There's a verse in Matthew where Jesus says the pharisees of this generation will have no sign but the sign of Jonah. The equivalent passage in Mark 6, which is set at the same time and place, as is clear from the context, says they will have no sign at all.
John says Thomas was not present at the first meeting between the resurrected Jesus and the 1 other apostles. This contradicts other gopsels which say the 11 were present at the first meeting, after Jesus met Cleopas and Simon. The oldest manuscripts of Mark omit Mark 16:10-20, which has details added in later to reconcile Mark with Luke. Some manuscripts of Mark omit the word "twice" from the quote "before the rooster crows twice, you will have denied me three times" in order to force Mark to match up with the later gospels.These are examples contradictions that never bother Christians but atheists seem to bring them up endlessly. It is important to understand what Catholics claim about scripture and what they don't. I know many atheists get much of their information from fundamentalist sources or even from anti-Christian writers. There are a bunch of things being said about the bible that don't hold up to scrutiny. Still we don't need to defend every claim about the bible. As a Catholic I just need to defend the claims the church makes. So what are those?
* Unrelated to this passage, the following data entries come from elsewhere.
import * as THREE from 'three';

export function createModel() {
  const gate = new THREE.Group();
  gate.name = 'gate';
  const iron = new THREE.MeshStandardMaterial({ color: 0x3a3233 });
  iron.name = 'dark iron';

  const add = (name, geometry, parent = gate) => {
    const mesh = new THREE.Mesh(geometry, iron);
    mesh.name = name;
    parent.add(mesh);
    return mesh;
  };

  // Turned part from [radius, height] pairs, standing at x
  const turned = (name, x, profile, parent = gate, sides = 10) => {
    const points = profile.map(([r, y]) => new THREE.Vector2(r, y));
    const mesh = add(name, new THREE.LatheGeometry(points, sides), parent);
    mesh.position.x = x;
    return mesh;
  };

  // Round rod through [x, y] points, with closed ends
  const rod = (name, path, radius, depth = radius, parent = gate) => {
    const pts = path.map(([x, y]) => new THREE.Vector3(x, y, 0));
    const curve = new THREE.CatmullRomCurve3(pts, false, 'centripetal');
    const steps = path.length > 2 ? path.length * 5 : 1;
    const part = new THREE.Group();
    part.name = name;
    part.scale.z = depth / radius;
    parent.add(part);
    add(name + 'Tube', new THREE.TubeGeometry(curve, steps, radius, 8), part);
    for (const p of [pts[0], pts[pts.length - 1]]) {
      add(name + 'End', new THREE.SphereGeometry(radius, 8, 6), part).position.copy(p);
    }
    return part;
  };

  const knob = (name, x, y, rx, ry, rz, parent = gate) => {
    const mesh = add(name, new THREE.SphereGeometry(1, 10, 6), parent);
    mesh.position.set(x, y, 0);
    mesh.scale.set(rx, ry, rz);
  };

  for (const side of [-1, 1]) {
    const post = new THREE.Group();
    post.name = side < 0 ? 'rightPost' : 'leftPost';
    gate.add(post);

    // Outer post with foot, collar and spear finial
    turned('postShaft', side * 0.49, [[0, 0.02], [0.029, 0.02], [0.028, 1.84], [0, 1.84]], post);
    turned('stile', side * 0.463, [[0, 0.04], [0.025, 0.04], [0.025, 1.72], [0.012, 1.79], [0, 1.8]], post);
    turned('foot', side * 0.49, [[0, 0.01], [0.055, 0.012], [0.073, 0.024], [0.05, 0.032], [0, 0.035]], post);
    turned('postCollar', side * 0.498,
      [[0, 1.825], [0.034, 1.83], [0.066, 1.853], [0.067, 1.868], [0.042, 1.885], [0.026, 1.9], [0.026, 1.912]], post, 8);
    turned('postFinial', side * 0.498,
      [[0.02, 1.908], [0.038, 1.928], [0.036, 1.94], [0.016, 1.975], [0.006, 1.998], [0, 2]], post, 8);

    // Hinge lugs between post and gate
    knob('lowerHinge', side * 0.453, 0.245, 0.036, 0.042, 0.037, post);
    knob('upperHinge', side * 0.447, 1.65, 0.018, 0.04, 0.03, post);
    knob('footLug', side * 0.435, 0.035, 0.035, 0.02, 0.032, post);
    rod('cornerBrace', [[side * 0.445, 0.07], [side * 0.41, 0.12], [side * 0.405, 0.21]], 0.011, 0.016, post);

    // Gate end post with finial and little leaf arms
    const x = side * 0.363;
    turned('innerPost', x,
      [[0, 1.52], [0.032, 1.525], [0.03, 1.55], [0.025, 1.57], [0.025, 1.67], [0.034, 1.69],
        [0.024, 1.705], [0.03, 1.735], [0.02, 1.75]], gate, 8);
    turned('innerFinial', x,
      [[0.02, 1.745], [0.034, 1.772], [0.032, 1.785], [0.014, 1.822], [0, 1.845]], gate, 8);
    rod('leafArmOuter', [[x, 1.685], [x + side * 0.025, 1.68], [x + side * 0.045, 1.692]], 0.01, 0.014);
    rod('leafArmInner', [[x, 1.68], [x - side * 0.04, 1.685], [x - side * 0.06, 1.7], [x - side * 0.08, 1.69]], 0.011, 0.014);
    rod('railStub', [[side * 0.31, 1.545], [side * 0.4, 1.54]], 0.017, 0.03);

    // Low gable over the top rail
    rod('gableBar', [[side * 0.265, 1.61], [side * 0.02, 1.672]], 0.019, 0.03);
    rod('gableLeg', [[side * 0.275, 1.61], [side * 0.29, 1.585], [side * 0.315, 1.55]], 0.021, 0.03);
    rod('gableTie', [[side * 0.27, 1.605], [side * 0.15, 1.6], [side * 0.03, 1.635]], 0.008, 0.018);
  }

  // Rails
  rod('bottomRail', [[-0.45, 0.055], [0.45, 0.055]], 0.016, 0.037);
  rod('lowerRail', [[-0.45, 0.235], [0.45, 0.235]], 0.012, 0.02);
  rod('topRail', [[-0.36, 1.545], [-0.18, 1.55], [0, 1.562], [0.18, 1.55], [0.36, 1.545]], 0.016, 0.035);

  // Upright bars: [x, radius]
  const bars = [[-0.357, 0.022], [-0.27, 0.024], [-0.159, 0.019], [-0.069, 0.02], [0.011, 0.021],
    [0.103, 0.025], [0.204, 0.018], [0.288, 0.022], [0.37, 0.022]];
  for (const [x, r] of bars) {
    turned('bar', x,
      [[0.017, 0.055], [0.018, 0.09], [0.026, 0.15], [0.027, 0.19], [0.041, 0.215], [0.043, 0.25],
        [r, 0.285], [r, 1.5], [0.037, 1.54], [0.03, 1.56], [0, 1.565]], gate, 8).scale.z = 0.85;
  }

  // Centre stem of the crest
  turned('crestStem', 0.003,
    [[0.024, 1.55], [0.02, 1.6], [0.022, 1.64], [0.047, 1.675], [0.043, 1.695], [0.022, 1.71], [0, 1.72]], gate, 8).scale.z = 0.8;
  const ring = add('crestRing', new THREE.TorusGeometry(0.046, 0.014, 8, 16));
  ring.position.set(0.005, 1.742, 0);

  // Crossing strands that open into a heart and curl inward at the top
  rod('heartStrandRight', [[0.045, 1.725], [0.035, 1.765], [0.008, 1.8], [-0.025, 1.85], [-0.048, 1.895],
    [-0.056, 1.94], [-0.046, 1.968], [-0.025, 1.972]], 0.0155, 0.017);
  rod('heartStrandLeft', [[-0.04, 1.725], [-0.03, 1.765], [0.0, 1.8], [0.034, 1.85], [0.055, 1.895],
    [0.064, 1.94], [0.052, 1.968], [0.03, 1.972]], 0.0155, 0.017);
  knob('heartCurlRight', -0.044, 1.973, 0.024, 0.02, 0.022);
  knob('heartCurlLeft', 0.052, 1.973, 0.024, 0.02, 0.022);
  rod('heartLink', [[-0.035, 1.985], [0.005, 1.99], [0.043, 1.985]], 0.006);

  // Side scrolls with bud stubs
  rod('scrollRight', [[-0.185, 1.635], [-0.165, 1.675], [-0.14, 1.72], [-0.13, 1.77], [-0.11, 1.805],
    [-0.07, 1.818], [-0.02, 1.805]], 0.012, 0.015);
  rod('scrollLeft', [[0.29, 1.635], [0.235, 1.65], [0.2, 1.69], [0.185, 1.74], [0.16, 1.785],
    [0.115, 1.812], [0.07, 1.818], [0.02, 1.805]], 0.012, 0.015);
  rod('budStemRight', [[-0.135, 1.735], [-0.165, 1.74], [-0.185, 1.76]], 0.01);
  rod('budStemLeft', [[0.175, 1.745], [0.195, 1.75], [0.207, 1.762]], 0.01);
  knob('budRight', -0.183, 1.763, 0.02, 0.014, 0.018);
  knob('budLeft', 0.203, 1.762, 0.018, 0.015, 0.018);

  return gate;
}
Essentially we believe scripture is written by human authors and inspired by the Holy Spirit. So the essence of what the Holy Spirit wants to communicate is presented without error but it does not mean no detail is ever incorrect. they are human stories as well. Human stories do get details wrong. Even the mistakes can be guided by the Holy Spirit to bring out deeper truths. The statement about 11 apostles could be pointing out the felt absence of Judas even though Thomas was also missing his absence was not felt the same way.
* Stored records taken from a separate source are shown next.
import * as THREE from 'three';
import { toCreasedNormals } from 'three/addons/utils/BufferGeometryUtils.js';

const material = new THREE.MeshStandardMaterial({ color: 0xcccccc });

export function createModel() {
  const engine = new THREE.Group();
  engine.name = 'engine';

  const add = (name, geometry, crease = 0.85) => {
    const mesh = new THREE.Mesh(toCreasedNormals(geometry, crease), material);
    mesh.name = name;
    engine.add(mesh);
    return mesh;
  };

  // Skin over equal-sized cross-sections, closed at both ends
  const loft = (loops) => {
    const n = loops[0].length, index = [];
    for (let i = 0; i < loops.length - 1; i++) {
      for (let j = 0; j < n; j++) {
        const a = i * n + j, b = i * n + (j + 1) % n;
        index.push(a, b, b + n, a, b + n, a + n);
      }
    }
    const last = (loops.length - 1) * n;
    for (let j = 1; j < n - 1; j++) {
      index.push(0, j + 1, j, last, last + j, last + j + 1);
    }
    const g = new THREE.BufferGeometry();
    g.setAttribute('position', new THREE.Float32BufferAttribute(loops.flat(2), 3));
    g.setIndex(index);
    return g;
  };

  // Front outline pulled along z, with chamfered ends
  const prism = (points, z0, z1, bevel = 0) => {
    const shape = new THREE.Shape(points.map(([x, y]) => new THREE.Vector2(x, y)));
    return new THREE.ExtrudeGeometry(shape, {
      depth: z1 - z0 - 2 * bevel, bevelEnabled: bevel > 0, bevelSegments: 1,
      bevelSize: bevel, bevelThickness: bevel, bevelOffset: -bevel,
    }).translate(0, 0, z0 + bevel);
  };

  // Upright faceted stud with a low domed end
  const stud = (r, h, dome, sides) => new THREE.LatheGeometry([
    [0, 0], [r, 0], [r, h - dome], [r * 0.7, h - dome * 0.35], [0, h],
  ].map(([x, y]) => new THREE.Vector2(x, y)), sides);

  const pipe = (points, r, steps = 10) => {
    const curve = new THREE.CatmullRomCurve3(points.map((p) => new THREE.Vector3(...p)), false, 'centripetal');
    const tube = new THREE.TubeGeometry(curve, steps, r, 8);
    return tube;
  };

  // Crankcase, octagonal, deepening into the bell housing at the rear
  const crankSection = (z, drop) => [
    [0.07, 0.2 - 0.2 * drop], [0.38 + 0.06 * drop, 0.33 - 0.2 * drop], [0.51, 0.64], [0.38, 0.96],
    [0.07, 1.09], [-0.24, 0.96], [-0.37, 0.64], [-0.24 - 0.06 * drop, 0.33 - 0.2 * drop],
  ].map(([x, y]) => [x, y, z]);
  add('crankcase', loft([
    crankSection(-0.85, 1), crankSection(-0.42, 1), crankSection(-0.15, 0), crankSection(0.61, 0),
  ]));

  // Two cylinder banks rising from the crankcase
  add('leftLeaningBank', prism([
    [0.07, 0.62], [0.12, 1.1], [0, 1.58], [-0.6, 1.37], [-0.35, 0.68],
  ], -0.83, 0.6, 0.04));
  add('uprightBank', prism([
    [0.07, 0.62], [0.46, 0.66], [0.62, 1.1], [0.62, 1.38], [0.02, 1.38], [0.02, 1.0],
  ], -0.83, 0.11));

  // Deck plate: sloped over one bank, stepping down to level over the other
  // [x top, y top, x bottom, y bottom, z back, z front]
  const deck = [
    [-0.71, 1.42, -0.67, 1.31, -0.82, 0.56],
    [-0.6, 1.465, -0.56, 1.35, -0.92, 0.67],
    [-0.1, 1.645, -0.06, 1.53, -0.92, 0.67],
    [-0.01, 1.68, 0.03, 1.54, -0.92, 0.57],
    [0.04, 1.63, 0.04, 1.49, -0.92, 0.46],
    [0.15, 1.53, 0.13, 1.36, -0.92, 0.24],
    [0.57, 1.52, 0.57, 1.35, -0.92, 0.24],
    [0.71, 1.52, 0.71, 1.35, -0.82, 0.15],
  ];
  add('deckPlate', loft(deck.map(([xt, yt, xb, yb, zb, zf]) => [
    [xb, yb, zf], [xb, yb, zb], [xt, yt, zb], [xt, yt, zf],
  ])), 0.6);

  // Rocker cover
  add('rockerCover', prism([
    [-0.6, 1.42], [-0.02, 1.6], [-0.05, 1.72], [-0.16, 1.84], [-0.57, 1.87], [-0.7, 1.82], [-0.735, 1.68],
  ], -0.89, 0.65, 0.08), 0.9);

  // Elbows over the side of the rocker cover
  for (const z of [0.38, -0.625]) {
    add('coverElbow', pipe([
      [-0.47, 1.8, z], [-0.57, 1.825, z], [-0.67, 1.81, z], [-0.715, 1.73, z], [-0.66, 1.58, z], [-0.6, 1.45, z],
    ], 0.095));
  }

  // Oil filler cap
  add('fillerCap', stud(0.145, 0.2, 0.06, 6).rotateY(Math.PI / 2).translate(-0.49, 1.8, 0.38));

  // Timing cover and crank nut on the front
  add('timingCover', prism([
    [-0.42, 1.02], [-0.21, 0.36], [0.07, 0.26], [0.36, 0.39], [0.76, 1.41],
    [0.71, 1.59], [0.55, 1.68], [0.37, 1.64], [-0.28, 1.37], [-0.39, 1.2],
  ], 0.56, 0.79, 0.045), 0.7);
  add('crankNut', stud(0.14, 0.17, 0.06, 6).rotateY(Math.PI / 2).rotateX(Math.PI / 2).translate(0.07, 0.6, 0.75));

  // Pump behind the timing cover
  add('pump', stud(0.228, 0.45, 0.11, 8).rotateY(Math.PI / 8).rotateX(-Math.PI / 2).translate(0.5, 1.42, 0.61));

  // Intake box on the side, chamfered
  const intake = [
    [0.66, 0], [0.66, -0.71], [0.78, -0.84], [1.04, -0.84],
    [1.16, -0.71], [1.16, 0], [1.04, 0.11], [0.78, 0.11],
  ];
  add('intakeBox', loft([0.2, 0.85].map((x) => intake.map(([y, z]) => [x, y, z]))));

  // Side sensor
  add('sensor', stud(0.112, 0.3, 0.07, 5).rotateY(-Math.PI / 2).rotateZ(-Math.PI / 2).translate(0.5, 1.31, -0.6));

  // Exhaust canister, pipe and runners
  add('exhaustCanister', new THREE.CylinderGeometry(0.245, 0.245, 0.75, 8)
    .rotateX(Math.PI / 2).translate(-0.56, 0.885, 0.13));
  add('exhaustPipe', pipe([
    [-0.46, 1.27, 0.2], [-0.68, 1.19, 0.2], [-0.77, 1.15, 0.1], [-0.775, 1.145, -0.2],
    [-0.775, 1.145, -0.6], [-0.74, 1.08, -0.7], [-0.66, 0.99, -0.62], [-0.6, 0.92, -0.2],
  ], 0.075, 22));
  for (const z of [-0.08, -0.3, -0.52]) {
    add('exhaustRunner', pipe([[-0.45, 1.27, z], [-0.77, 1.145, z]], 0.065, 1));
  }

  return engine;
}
The fact that Catholics don't believe in the bible alone does become relevant here. This notion of biblical inspiration does leave more room for interpretation than some more literal notions. We believe that God guides our interpretations through sacred tradition and the leadership of the church. That means this does not make the bible wishy-washy. So, for example, you can't say the virgin birth might be a details that the biblical authors got wrong. No. Tradition says they did not.